Kate Chopin’s work, The Awakening, and Henrik Ibsen’s play, A Doll’s House, were composed at a time when men dictated women in every part of life. They are both superior examples of literary works greatly ahead of their time. Each work exemplifies the strict social standards placed on women and how they destructively affected the women. They also demonstrate how the women were able to overcome over these social ethics and get towards a life of vaster fulfillment. The characters in The Awakening and A Doll’s House were very similar. In addition, the trials that they faced were also very similar. Both of the female characters are confronted with the fact that they have an authoritarian for a husband, and create an exit scheme to leave them. For Nora this includes deserting her family and running away, while Edna makes the choice that Nora could not do and commits suicide. Nora and Edna also harbor a secret that ultimately leads to their choice to leave their families. In addition, both writings also seem to have similar themes. They both explore the idea of freedom and discovering one’s own identity. Furthermore, they show how a woman in late 1800s often had no freedom from what society anticipated of them. As an outcome, the only way they could find their own identity was by leaving these social standards inflicted by their family life. Ibsen and Chopin appear to purposely present their main characters in this way and use their gifts for writing to foretell a transformation in society that needs to and will eventually occur. There are many similarities between the two: each protagonist seems happy about their marriage in the beginning, controlled by their husband, has a secret, and eventually realizes they are someone.
… middle of paper …

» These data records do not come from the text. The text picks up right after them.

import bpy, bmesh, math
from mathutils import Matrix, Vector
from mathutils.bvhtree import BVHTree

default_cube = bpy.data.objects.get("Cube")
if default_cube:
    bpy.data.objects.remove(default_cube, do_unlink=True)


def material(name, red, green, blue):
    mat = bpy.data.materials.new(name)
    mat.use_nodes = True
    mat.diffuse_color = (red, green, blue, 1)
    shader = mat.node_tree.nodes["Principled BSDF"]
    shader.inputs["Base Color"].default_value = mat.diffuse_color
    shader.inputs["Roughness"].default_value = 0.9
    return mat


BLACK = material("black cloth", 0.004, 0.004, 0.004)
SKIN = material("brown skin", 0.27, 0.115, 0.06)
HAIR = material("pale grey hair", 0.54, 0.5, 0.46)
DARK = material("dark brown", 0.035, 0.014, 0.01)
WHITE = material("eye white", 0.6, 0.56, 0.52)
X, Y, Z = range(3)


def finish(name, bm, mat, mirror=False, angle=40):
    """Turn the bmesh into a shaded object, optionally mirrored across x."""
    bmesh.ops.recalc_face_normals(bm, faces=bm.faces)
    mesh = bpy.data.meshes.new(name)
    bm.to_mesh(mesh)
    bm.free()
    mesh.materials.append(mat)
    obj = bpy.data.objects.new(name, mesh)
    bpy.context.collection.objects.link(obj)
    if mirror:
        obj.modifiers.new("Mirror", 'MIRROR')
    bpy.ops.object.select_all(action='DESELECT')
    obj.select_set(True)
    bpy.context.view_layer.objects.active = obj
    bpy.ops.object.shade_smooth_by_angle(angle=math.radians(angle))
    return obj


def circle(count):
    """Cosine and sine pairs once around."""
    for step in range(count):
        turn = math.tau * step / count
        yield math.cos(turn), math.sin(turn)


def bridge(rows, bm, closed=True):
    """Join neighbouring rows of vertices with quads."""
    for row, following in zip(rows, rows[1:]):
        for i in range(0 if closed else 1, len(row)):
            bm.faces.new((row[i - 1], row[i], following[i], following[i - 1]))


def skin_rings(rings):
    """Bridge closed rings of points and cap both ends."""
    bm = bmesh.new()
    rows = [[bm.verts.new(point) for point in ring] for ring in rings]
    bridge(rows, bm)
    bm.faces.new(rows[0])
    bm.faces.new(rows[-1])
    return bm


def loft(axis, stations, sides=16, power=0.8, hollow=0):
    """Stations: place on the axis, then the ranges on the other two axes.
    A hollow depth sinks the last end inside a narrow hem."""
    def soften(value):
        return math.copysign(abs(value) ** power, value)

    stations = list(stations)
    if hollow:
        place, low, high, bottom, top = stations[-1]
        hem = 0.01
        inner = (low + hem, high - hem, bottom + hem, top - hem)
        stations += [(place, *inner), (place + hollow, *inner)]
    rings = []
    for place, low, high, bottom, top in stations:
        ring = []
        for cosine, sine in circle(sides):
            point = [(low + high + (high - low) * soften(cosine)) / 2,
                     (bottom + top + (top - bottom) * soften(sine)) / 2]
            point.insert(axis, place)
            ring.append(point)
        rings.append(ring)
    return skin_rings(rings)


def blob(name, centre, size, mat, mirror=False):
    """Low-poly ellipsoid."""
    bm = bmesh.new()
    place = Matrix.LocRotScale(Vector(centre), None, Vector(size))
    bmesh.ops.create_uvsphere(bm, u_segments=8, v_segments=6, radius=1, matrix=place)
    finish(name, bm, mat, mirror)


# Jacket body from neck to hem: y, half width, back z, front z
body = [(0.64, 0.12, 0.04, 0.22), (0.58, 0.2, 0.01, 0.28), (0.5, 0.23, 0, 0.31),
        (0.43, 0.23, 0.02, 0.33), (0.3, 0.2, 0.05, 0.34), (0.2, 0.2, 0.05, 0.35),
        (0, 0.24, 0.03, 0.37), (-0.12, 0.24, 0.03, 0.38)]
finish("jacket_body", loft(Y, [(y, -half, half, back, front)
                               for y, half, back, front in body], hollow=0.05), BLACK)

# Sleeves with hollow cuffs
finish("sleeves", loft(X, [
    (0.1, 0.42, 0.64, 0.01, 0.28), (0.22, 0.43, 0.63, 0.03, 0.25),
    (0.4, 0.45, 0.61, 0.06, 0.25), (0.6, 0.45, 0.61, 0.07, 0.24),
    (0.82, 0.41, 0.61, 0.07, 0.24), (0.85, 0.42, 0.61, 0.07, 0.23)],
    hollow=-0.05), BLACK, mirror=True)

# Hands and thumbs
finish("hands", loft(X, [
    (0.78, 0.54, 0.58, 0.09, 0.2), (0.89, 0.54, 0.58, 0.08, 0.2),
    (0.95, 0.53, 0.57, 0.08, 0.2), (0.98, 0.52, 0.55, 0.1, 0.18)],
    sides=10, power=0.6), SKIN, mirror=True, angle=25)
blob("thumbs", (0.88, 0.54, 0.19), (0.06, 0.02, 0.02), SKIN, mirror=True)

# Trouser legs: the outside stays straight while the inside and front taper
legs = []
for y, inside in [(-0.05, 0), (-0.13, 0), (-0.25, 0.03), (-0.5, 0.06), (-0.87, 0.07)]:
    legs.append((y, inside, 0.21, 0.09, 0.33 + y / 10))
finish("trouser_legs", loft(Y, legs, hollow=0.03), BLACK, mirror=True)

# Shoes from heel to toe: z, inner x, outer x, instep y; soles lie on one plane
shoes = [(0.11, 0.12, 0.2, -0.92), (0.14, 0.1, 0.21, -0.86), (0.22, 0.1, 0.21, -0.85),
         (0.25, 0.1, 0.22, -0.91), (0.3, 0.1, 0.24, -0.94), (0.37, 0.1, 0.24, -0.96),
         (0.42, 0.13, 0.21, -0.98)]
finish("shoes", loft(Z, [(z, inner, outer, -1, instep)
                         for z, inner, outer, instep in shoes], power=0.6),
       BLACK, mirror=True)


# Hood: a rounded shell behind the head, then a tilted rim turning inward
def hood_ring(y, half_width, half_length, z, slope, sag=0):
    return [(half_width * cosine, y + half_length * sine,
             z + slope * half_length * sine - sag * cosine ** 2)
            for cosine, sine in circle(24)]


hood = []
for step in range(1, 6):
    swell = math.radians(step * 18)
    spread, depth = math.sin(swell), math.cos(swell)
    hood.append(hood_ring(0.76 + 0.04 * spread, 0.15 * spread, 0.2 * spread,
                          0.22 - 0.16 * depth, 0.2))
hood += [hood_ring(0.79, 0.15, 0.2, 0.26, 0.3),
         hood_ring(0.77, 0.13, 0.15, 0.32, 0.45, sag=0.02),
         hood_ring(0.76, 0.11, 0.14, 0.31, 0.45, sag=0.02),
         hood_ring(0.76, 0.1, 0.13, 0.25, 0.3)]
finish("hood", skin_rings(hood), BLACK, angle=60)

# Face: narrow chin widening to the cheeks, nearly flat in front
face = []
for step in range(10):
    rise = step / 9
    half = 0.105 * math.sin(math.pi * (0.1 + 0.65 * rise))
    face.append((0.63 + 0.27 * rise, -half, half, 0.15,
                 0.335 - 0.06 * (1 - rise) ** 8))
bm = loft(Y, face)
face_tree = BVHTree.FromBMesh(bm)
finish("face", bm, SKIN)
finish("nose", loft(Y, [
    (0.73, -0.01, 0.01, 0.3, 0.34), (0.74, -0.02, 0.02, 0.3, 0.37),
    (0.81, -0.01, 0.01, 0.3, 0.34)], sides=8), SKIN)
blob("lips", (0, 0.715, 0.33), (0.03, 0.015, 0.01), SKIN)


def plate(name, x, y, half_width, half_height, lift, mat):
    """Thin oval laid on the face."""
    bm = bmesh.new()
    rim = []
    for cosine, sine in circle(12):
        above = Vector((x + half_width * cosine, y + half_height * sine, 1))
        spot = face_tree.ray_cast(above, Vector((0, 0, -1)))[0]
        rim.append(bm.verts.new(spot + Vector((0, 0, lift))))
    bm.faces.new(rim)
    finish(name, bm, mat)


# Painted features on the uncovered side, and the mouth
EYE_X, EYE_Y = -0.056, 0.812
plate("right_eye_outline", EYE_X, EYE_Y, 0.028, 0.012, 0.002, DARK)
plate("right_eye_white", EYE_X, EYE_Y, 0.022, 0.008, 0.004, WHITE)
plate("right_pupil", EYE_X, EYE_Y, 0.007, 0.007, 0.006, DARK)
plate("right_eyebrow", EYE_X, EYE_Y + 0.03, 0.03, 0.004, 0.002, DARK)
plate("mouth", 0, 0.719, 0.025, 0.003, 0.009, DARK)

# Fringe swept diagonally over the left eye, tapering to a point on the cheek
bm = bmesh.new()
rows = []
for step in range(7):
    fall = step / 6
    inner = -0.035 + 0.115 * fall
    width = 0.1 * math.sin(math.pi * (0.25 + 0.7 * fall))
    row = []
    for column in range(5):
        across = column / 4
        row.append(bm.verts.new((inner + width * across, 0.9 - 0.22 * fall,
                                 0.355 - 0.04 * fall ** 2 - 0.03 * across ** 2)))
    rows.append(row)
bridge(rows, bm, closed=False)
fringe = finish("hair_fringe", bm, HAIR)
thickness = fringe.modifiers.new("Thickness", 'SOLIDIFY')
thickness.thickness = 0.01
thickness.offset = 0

…vald, she tells him, “I don’t believe that any longer. I believe that before all else I am a reasonable human being, just as you are—or, at all events, that I must try and become one. I know quite well, Torvald, that most people would think you right, and that views of that kind are to be found in books; but I can no longer content myself with what most people say, or with what is found in books. I must think over things for myself and get to understand them.” (Ibsen 112) Therefore, in the end both Edna and Nora left in dramatic ways, one leaving a life and the other leaving a family.
Ibsen, Henrik. A Doll’s House. Coradella Collegiate Books, 11 Oct. 2004. PDF.
Chopin, Kate, McMichael, George L., J. S. Leonard, and Shelley Fisher. Fishkin. The Awakening. Anthology of American Literature. Tenth ed. Vol. II. Boston: Longman, 2011. 697-786. Print.